When I first started writing the Russell books, I took great care to assert that these were not Sherlock Holmes stories, that they were about Mary Russell, with Holmes a supporting actor. Which they are, clearly.
As I’ve mellowed, I have become more interested in the character of Holmes, curious about how this man with the brilliant mind and cold heart would be changed by his apprentice-turned-partner. I went so far as to write an actual Holmes pastiche, inserting it into the midst of a Martinelli novel (The Art of Detection.) And over the years, I’ve written a number of academic essays on The Gent With the Pipe, including “Watson’s War Wound,” “A Holmes Chronology,” and an introduction to The Hound of the Baskervilles (collected in Laurie R. King’s Sherlock Holmes—not to be mistaken for anyone else’s Holmes.)
Still, it’s always a bit of a thrill to be taken (or, mistaken?) for a Holmes expert. Two such thrills came up recently. First, I shall speak to the assembled masses, or however many of them manage to crawl from their beds for a Sunday morning panel, at Bay Area Sherlock:
And two, “I” am being taught in the course on Sherlock Holmes at Politics and Prose in DC this fall, when Beekeeper’s Apprentice joins Michael Chabon’s Final Solution and Anthony Horowitz’s House of Silk in what promises to be a fascinating discussion of, Interpretations of Sherlock Holmes II, beginning September 8.

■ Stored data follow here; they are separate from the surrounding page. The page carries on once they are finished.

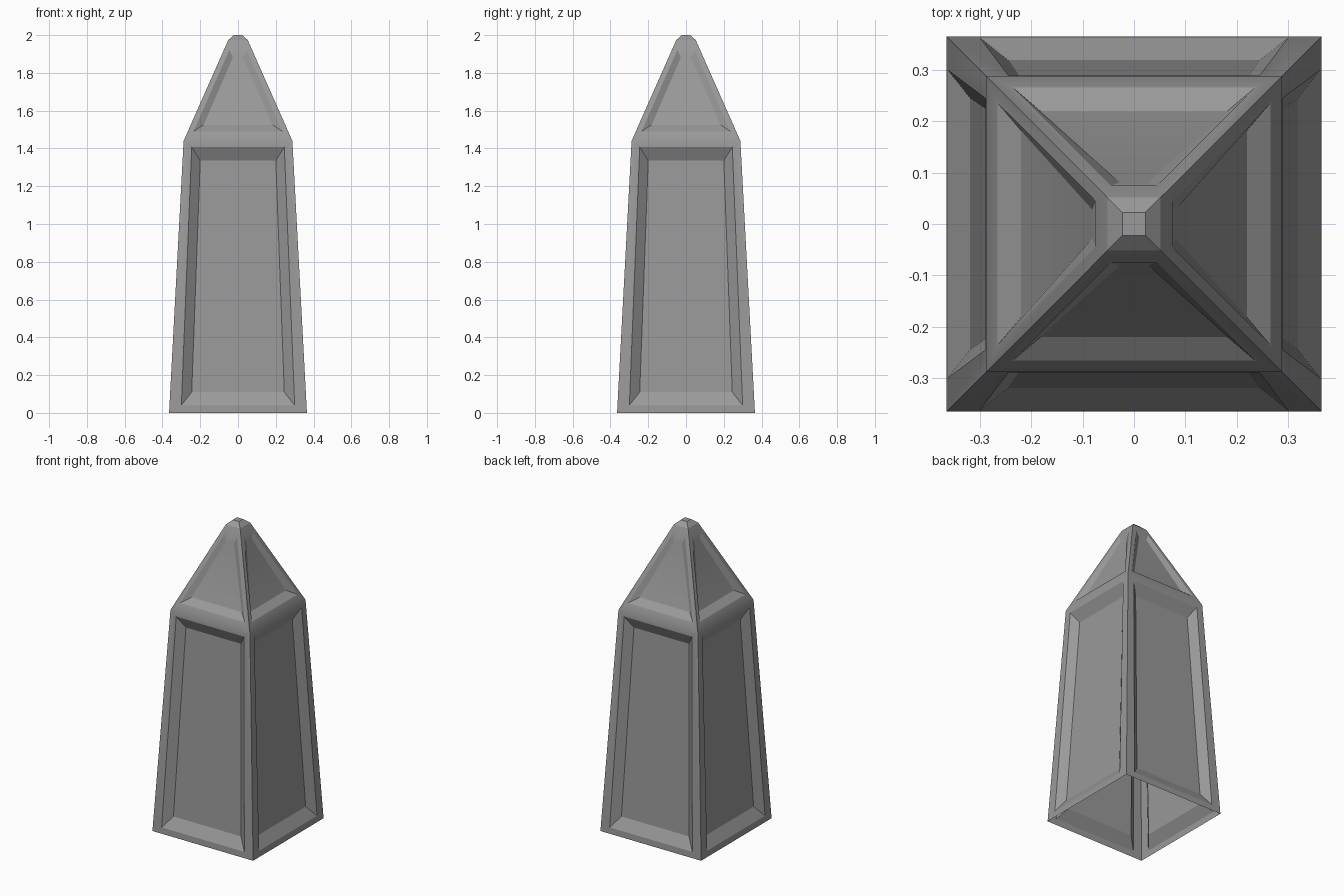
import bpy, bmesh, math
from mathutils import Matrix, Vector

if "Cube" in bpy.data.objects:
    bpy.data.objects.remove(bpy.data.objects["Cube"])

# half-width profile (half width, z): base, shoulder, end of spire, tip
PROFILE = [(0.365, 0), (0.288, 1.44), (0.052, 1.973), (0.022, 2.0)]


def half(z):
    for (w0, z0), (w1, z1) in zip(PROFILE, PROFILE[1:]):
        if z <= z1:
            return w0 + (w1 - w0) * (z - z0) / (z1 - z0)
    return PROFILE[-1][0]


def trapezoid(bm, bottom, top, low=0.0, high=0.0):
    """Corners on the front face, sunk by low/high; bottom/top = (half width, z)."""
    pts = [(-bottom[0], bottom[1], low), (bottom[0], bottom[1], low),
           (top[0], top[1], high), (-top[0], top[1], high)]
    return [bm.verts.new((x, d - half(z), z)) for x, z, d in pts]


def bridge(bm, a, b):
    for i in range(4):
        j = (i + 1) % 4
        bm.faces.new((a[i], a[j], b[j], b[i]))


def panelled_face(bm, outer, rim, floor, low, high):
    """Frame, sloped bevel and sunken floor."""
    a = trapezoid(bm, *outer)
    b = trapezoid(bm, *rim)
    c = trapezoid(bm, *floor, low, high)
    bridge(bm, a, b)
    bridge(bm, b, c)
    bm.faces.new(c)


bm = bmesh.new()
# wall panel
panelled_face(bm, PROFILE[0:2], [(0.30, 0.04), (0.245, 1.408)],
              [(0.245, 0.11), (0.20, 1.335)], 0.04, 0.04)
# spire panel, shallower towards the top
panelled_face(bm, PROFILE[1:3], [(0.236, 1.49), (0.045, 1.922)],
              [(0.182, 1.525), (0.028, 1.88)], 0.03, 0.012)
# sloped tip
bm.faces.new(trapezoid(bm, PROFILE[2], PROFILE[3]))

# repeat the front on all four sides
front = bm.verts[:] + bm.edges[:] + bm.faces[:]
for k in (1, 2, 3):
    new = bmesh.ops.duplicate(bm, geom=front)["geom"]
    bmesh.ops.rotate(bm, verts=[g for g in new if isinstance(g, bmesh.types.BMVert)],
                     cent=Vector(), matrix=Matrix.Rotation(k * math.pi / 2, 3, 'Z'))

# flat cap on the tip; the underside stays open
w, z = PROFILE[-1]
bm.faces.new([bm.verts.new((x, y, z)) for x, y in ((-w, -w), (w, -w), (w, w), (-w, w))])
bmesh.ops.remove_doubles(bm, verts=bm.verts[:], dist=0.0005)
bmesh.ops.recalc_face_normals(bm, faces=bm.faces[:])

mesh = bpy.data.meshes.new("obelisk")
bm.to_mesh(mesh)
bm.free()
obj = bpy.data.objects.new("obelisk", mesh)
bpy.context.collection.objects.link(obj)

# dark grey stone
stone = bpy.data.materials.new("dark_stone")
stone.diffuse_color = (0.32, 0.32, 0.32, 1)
stone.use_nodes = True
stone.node_tree.nodes["Principled BSDF"].inputs["Base Color"].default_value = stone.diffuse_color
mesh.materials.append(stone)

bpy.context.view_layer.objects.active = obj
obj.select_set(True)
bpy.ops.object.shade_smooth_by_angle(angle=math.radians(22))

If anyone joins in at either of these, do let me know how it went!